Slaughterhouse to table restaurant Belcampo Santa Monica gets the Rodell review this week. Belcampo raises livestock on farms in Northern California, and slaughters, transports, and sells the meat itself. The restaurant, then, "has one aim: to showcase the meat that Belcampo Meat Co. produces." And showcase the meat it does:
There are quite a few dishes that are basically cuts of cow (or sheep or goat) arranged artfully over greens, or over a piece of bread, or just on a plate. The beef heart comes sliced, sitting atop mizuna with some roasted peppers and a light salsa verde. Those things that come under the slices of heart are delicious, but they're utterly secondary to the meat itself, which is like a steak but with deeper, darker flavor, one that underscores the seriousness of the organ from which it was cut. [LAW]
While B. Rod laments the omission of seafood from the menu, she is thrilled with the simplicity of the meat dishes, and imagines "you'll never want to go back to the cheap, mass-produced stuff again." Belcampo walks away with three stars.
This month, Patric Kuh reviews the newest restaurant by the duo behind the now shuttered Hatfield's, Odys + Penelope. While "fire is at the core" of Quinn and Karen Hatfield's modern churrasco with an exceptional sirloin cap and pork belly, the vegetables are not to be overlooked:

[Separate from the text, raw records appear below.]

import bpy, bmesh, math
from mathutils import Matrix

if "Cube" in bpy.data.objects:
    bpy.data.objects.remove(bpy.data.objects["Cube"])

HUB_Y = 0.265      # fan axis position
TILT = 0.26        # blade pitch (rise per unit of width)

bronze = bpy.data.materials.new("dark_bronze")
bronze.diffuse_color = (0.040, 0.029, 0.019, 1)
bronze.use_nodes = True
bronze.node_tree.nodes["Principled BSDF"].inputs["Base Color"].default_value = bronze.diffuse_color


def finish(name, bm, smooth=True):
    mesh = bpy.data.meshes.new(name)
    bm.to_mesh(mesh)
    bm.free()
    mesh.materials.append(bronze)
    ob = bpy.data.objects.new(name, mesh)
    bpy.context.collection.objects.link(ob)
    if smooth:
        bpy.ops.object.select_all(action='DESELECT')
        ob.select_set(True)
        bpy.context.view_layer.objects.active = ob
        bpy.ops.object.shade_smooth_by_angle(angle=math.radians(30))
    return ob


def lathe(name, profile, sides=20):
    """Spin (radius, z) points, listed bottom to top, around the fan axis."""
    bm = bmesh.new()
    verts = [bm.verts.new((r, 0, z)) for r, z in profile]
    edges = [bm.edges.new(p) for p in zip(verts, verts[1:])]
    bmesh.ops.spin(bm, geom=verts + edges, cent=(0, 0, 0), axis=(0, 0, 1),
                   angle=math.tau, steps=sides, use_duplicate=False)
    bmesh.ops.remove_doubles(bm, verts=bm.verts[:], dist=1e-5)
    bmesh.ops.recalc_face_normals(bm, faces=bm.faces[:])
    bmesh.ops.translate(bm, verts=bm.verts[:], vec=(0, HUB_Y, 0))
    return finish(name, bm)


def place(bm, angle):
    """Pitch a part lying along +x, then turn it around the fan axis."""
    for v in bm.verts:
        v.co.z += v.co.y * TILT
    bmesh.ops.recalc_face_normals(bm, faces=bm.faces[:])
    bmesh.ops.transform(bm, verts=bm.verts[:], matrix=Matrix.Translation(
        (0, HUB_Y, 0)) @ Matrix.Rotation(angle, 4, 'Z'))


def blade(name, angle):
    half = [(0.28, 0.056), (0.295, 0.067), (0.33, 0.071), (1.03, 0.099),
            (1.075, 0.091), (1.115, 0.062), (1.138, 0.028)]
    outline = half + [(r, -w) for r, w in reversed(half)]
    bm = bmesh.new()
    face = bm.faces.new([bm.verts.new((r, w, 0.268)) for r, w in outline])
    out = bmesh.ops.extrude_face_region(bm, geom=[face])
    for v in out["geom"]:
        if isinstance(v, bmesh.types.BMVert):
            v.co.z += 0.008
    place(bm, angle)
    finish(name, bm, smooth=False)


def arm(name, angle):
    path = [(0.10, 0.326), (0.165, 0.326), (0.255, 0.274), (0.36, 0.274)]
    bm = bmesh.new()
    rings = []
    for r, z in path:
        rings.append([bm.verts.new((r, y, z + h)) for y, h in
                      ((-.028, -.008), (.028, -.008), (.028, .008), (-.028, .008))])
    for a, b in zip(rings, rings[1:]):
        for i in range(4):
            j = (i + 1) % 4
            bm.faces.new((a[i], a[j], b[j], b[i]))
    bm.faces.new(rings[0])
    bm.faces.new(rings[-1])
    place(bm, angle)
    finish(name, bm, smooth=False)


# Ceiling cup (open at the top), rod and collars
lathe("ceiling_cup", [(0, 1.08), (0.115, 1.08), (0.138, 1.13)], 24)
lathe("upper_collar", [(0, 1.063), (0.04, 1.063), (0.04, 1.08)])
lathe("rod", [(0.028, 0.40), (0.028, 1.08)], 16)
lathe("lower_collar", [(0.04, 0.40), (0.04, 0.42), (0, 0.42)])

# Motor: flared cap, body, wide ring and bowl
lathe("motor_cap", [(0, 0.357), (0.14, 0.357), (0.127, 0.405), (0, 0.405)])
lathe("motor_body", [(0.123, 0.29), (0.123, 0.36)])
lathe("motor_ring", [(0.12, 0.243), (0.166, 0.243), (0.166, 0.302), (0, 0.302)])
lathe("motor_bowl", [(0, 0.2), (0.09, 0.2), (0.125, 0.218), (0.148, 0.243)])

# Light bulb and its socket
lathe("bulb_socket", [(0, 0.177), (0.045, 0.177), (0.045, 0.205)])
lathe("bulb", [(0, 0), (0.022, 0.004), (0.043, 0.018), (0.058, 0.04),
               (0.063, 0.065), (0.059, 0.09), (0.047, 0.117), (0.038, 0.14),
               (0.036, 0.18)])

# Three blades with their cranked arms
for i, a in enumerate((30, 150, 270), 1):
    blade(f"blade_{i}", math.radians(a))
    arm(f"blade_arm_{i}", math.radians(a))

As meaty as all this might sound, Quinn, who's had market menus and vegetarian menus in every iteration of his restaurants, kind of soars with plants. An oregano- and parsley-laced chimichurri emphasizes the pristinely fresh pea tendrils and pods. A finishing spoonful of walnut-tarragon pesto cuts through a creamy bowl of shaved cauliflower and millet. For the Farmer's Dozen, he tosses mint leaves into roasted whole carrots, radish, and toasted pepitas. While the Persian garlic sauce seems light on garlic, the lacy batter on the maitake and oyster mushrooms doesn't need the help. More impressive are the onion rings that come with the sirloin cap. Plumped up for 12 hours in ice water, they stay firm after being dredged in flour and fried. A final hit of paprika, sugar, and salt sends them over the edge, delivering serious pleasure with what seems a simple garnish. [LAM]
The LA Magazine critic also praises Karen Hatfield's desserts built with "wonderful simplicity," notably the pavlova and chocolate pie. Odys + Penelope lands three stars.
The Elsewhere: Gastronomy Blog enjoys handmade tortilla burritos at La Azteca Tortilleria in Boyle Heights, kevinEats finds hits and misses at Ox & Son, and Food GPS reveals this week's secret dish at Picca.